Sixth Circuit Determines Essential Functions Under ADA and Reinstates Lawsuit

By:  Claudia D. Orr

After the Eastern District of Michigan dismissed claims under the Americans with Disabilities Act (ADA), the Sixth Circuit found fault with its analysis of “essential functions” of the position and reinstated the case.  Because this issue is seldom the focus of analysis, let’s examine Henschel v Clare County Road Commission.

In 2007, Henschel became employed by the road commission and, shortly thereafter, he became an excavator operator.  An excavator is a heavy piece of equipment used to dig trenches.  Approximately 70% of the time, the excavator is responsible for driving a semi and hauling the equipment to the work site.  The other 30% of the time, a semi-truck driver hauls the equipment. The terms of Henschel’s employment were governed by a collective bargaining agreement.

In 2009, Henschel was involved in a motorcycle accident which resulted in the loss of a leg from the knee down and being fitted with a prosthetic. While he was out, the road commission hired a temporary worker to fill in. When Henschel returned to work, he was granted a medical waiver by the Michigan Traffic Safety Division which allowed him to maintain his commercial driver’s license but restricted him to operating automatic transmission vehicles. When none of the drivers assigned to the automatic transmission semi-trucks agreed to give up their truck for Henschel, his employment terminated.

Henschel filed a charge of discrimination with the Equal Employment Opportunity Commission which found cause.  Henschel then filed a civil lawsuit which was dismissed by the granting of defendant’s motion.  The district court found, in relevant part, that transporting the excavator was an essential function of the position and, since Henschel was unable to perform this task, he was not qualified for the position. The Sixth Circuit Court of Appeals disagreed and reinstated and remanded the case.

The 6th Circuit first noted that the issue of essential functions is typically a question of fact and therefore not suitable for resolution by motion. In determining what is an essential function, courts should consider several factors, including: “(i) The employer’s judgment as to which functions are essential; (ii) Written job descriptions prepared before advertising or interviewing applicants for the job; (iii) The amount of time spent on the job performing the function; (iv) The consequences of not requiring the incumbent to perform the function; (v) The terms of a collective bargaining agreement; (vi) The experience of past incumbents in the job; and/or (vii) The current work experience of incumbents in similar jobs.” 29 CFR §1630.2(n)(3).

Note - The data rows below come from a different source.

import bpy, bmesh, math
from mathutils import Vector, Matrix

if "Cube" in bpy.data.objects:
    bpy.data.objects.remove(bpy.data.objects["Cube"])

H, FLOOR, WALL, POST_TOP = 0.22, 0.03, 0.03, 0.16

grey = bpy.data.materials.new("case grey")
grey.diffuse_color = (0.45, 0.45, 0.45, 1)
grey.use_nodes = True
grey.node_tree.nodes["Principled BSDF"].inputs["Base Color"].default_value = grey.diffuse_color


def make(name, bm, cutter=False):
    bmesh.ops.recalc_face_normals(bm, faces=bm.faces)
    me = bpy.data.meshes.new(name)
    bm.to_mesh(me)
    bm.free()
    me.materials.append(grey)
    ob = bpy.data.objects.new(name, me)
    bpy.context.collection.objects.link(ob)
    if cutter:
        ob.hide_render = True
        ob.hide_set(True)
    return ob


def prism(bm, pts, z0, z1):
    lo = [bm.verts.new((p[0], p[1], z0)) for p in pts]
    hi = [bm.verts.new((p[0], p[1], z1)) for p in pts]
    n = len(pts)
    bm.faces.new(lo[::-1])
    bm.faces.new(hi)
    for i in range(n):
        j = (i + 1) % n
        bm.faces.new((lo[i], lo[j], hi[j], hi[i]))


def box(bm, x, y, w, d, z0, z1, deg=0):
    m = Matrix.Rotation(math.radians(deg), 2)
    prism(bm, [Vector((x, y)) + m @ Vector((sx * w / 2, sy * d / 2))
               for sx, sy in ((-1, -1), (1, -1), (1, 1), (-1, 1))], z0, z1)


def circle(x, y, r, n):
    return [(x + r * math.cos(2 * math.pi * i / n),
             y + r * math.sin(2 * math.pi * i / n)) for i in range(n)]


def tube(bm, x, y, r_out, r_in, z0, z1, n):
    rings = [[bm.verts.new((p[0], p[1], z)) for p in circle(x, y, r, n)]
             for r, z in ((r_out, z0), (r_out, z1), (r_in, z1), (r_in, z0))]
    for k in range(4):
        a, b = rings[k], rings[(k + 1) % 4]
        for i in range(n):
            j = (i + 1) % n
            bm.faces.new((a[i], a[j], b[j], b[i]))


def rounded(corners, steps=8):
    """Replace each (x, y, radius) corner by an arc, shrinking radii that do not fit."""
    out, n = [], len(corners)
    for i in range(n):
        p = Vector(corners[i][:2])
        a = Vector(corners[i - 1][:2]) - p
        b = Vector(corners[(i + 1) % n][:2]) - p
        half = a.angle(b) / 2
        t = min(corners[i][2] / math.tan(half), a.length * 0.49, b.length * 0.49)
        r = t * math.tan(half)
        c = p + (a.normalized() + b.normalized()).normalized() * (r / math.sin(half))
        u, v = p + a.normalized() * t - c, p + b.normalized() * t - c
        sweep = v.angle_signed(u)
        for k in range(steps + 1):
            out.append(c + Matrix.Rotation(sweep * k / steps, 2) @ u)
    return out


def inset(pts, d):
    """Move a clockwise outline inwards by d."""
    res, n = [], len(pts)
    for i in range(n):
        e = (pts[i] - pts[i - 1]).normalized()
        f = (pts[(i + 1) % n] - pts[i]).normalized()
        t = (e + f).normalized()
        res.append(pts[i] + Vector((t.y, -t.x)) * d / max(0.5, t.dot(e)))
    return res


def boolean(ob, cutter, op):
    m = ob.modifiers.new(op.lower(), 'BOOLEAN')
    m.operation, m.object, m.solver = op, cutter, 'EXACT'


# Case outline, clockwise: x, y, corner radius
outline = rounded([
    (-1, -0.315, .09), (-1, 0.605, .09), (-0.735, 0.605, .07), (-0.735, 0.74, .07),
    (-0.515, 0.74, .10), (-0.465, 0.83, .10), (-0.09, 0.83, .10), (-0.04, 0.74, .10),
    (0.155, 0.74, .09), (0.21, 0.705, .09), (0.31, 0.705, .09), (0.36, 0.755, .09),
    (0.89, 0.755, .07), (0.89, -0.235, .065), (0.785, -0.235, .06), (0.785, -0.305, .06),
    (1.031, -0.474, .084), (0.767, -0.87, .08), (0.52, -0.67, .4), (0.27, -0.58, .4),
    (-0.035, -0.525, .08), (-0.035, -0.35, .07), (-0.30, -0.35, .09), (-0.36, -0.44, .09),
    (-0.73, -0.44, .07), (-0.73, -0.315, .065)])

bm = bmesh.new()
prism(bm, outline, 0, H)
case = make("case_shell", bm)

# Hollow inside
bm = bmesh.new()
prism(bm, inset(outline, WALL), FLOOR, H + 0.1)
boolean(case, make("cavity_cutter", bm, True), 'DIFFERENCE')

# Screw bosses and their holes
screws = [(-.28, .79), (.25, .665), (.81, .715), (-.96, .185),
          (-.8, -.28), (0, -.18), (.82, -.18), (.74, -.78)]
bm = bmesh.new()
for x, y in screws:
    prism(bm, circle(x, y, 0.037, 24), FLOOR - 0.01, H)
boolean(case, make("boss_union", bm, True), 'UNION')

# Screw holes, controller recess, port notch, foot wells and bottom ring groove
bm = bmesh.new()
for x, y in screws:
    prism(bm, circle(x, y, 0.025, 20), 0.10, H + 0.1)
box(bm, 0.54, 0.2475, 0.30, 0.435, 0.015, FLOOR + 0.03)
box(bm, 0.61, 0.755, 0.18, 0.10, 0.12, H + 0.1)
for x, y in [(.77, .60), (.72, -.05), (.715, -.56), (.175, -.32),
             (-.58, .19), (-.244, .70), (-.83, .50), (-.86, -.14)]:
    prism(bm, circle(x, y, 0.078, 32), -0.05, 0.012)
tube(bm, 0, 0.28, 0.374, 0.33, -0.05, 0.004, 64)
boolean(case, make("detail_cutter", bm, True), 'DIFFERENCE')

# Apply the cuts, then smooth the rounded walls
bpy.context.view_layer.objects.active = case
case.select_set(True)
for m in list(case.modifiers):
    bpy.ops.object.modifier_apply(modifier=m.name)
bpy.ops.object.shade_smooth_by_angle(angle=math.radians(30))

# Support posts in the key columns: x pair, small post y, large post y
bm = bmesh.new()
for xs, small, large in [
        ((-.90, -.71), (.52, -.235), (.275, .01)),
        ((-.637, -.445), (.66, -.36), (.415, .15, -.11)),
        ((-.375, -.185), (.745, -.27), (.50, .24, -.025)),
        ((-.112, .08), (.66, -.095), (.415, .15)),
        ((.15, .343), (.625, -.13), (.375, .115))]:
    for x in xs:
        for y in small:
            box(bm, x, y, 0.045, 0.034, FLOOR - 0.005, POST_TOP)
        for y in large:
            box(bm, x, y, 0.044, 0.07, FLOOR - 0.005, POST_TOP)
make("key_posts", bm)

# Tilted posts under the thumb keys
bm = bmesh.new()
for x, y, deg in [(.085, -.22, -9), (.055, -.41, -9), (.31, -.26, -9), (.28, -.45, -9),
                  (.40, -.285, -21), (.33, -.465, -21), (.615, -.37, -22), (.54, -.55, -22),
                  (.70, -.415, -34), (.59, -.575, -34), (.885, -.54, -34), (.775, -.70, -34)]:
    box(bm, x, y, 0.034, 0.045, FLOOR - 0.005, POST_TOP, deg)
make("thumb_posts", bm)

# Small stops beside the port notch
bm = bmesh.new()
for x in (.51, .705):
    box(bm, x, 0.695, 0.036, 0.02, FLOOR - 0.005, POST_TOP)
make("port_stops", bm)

“Essential functions are those that are fundamental to a particular position, not marginal functions.”  The road commission’s opinion that this duty is essential is only one factor to consider. Here, the job description of the semi-drivers included hauling heavy equipment whereas this job is only assigned to the excavators under the catch all of “other duties assigned.”  While the excavators actually haul the equipment themselves approximately 70% of the time, this function actually takes up only a small amount of the excavators’ time since the equipment is sometimes at the same job site for weeks. Moreover, evidence supported the inference that there would only be “minimal consequences to [the road commissions operations] if the excavator operator no longer hauled the excavator.”  There was also testimony that the semi-truck driver could haul the excavator for Henschel without any problem and a number of other employees could do so when the semi-driver was not available. Hauling the excavator “entailed a marginal time investment” and other road commission “employees were qualified and capable of doing the hauling”.  Thus, the 6th Circuit found an issue of fact existed concerning whether the hauling of the excavator was an essential function and remanded the case.

This case not only underscores the importance of well drafted job descriptions, but also of legal advice at the time decisions are being made under the ADA.  The ADA is a complicated law that requires careful analysis to avoid liability.  If you have any ADA issues, have them addressed by an experienced employment attorney.

This article was written by Claudia D. Orr, a member of the Legal Affairs Committee. Claudia is an experienced employment attorney at Plunkett Cooney and can be reached at or 313-983-4863.

Detroit SHRM encourages members to share these articles within their organizations; however, members should refrain from forwarding them outside their organizations or printing for mass distribution without written permission of the Detroit SHRM Executive Committee. January 2014.